[Plain-text document sources]

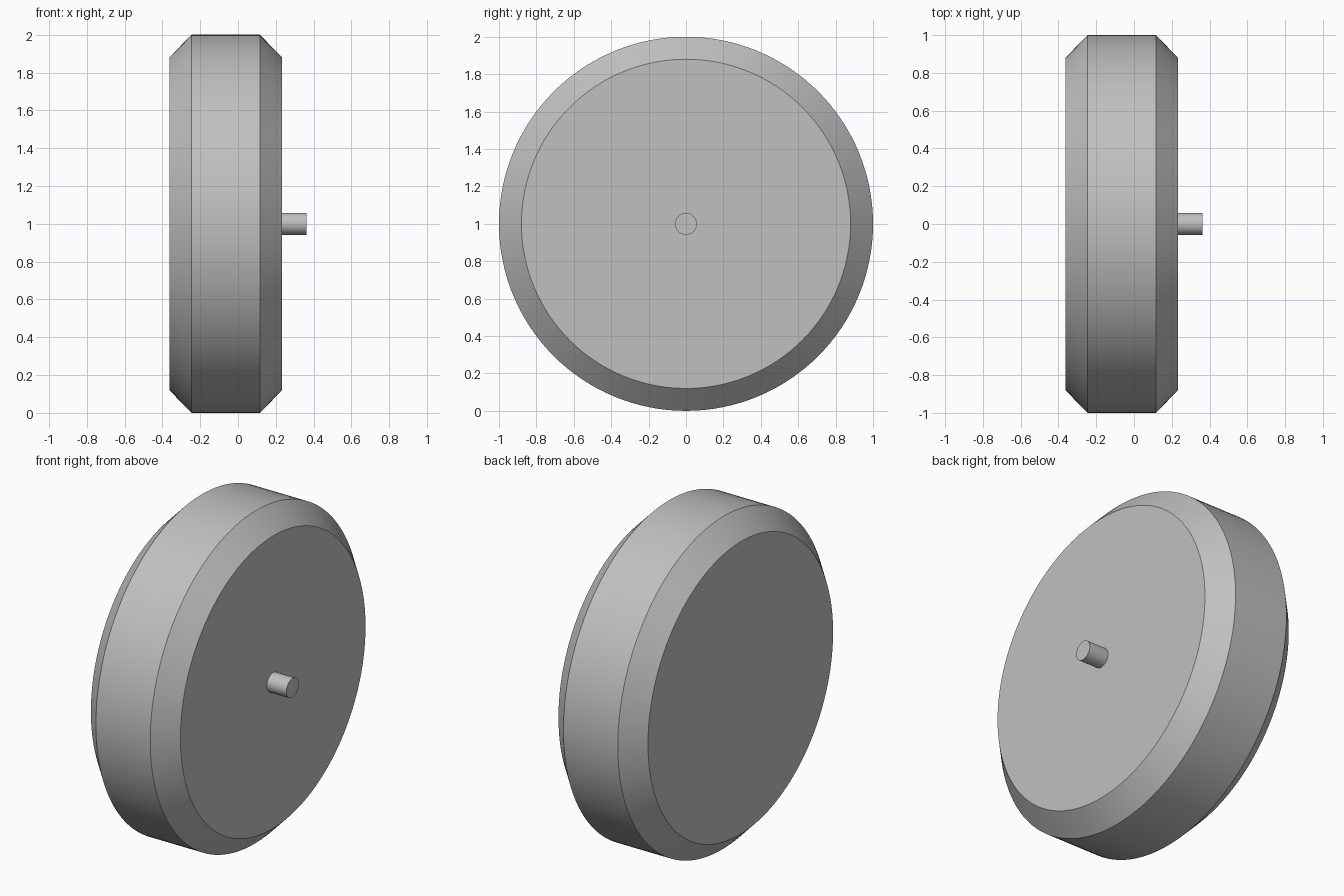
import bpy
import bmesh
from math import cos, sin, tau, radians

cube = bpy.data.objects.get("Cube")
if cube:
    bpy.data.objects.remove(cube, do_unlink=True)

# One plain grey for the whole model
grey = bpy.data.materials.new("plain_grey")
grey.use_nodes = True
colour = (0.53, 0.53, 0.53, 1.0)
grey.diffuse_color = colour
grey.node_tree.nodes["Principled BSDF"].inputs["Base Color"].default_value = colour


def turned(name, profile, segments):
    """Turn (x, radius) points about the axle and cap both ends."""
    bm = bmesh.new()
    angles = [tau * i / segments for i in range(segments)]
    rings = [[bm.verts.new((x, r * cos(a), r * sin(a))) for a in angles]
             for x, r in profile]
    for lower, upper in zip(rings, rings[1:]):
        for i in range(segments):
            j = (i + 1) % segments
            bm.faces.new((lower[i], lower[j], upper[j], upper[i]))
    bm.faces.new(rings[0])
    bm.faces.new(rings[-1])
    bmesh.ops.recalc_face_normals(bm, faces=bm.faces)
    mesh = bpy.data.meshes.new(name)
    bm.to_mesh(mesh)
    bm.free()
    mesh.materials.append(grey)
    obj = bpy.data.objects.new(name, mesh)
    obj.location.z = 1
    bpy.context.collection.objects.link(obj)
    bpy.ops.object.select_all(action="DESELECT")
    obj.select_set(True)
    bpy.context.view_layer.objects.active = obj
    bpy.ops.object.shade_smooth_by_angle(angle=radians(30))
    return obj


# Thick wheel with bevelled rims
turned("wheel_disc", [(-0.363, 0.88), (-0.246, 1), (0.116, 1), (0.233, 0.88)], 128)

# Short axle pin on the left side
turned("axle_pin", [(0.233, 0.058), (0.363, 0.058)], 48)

--

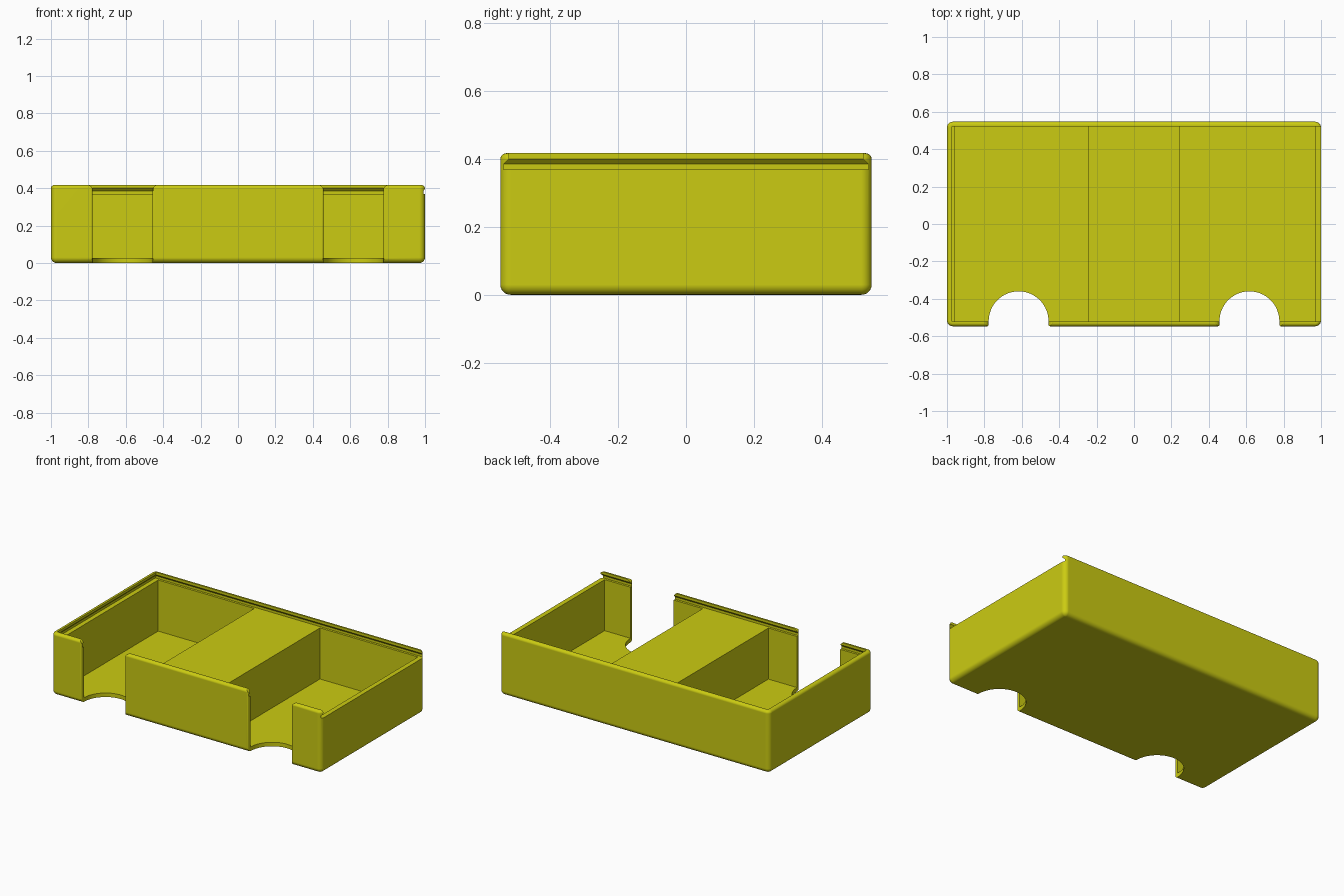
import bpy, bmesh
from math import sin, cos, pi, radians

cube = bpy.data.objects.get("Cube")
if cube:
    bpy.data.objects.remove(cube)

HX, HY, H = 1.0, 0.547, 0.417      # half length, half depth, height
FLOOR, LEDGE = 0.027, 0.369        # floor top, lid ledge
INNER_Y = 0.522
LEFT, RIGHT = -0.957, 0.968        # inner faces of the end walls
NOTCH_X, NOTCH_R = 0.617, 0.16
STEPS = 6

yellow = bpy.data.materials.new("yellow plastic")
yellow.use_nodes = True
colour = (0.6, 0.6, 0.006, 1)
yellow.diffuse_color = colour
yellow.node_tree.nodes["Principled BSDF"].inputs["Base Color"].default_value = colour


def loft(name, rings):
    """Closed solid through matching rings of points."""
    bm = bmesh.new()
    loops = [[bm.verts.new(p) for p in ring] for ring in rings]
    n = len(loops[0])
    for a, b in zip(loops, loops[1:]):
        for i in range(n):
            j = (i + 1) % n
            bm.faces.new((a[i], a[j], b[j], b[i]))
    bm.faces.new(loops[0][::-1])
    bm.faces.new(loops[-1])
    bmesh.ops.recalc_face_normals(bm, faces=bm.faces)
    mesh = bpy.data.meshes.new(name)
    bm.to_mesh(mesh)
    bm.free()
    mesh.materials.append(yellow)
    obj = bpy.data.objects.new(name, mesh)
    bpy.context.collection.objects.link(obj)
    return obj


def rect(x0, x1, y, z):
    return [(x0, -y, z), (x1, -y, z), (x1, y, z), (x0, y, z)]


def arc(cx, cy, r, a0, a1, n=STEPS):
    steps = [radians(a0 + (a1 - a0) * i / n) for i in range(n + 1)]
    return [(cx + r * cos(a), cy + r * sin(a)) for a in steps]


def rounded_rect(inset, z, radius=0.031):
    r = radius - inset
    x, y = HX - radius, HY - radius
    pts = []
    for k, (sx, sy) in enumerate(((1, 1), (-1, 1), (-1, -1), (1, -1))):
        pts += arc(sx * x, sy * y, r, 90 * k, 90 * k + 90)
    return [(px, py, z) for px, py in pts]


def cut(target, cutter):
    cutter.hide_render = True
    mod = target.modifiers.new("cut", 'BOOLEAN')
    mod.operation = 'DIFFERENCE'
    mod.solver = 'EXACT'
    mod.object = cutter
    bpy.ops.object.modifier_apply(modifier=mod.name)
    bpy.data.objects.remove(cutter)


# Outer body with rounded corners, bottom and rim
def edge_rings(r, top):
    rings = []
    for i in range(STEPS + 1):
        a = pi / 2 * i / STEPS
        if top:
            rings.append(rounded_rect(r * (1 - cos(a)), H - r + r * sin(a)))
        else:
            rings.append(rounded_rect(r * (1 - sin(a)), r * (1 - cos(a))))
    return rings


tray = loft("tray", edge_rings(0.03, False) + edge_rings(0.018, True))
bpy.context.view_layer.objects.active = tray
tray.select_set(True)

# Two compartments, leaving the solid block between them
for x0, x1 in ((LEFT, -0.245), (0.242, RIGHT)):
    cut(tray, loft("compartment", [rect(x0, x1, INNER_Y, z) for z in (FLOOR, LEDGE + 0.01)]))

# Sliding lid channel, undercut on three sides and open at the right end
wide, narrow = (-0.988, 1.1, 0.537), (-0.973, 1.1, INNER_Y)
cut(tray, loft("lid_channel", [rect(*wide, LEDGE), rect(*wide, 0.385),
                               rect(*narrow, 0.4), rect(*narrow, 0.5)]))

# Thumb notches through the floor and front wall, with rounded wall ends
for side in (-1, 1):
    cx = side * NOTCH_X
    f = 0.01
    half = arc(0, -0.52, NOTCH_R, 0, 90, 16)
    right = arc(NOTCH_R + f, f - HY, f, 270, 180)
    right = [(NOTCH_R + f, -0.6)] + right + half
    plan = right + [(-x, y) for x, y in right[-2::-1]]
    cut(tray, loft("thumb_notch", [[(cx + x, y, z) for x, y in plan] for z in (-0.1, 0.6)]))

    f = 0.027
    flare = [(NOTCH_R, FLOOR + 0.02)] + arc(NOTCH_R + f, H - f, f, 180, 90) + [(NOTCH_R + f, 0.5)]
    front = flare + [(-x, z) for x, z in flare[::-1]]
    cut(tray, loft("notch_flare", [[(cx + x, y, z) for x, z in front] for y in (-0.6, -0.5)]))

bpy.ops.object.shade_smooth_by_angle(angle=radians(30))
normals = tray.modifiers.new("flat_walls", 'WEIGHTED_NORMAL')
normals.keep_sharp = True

### WORK ORDER
All lines above from the one containing "import bmesh" to the one containing "colour = (0.53, 0.53, 0.53, 1.0)" must be repeated exactly, both lines included, and no others.

### WRITTEN REPLY
import bmesh
from math import cos, sin, tau, radians

cube = bpy.data.objects.get("Cube")
if cube:
    bpy.data.objects.remove(cube, do_unlink=True)

# One plain grey for the whole model
grey = bpy.data.materials.new("plain_grey")
grey.use_nodes = True
colour = (0.53, 0.53, 0.53, 1.0)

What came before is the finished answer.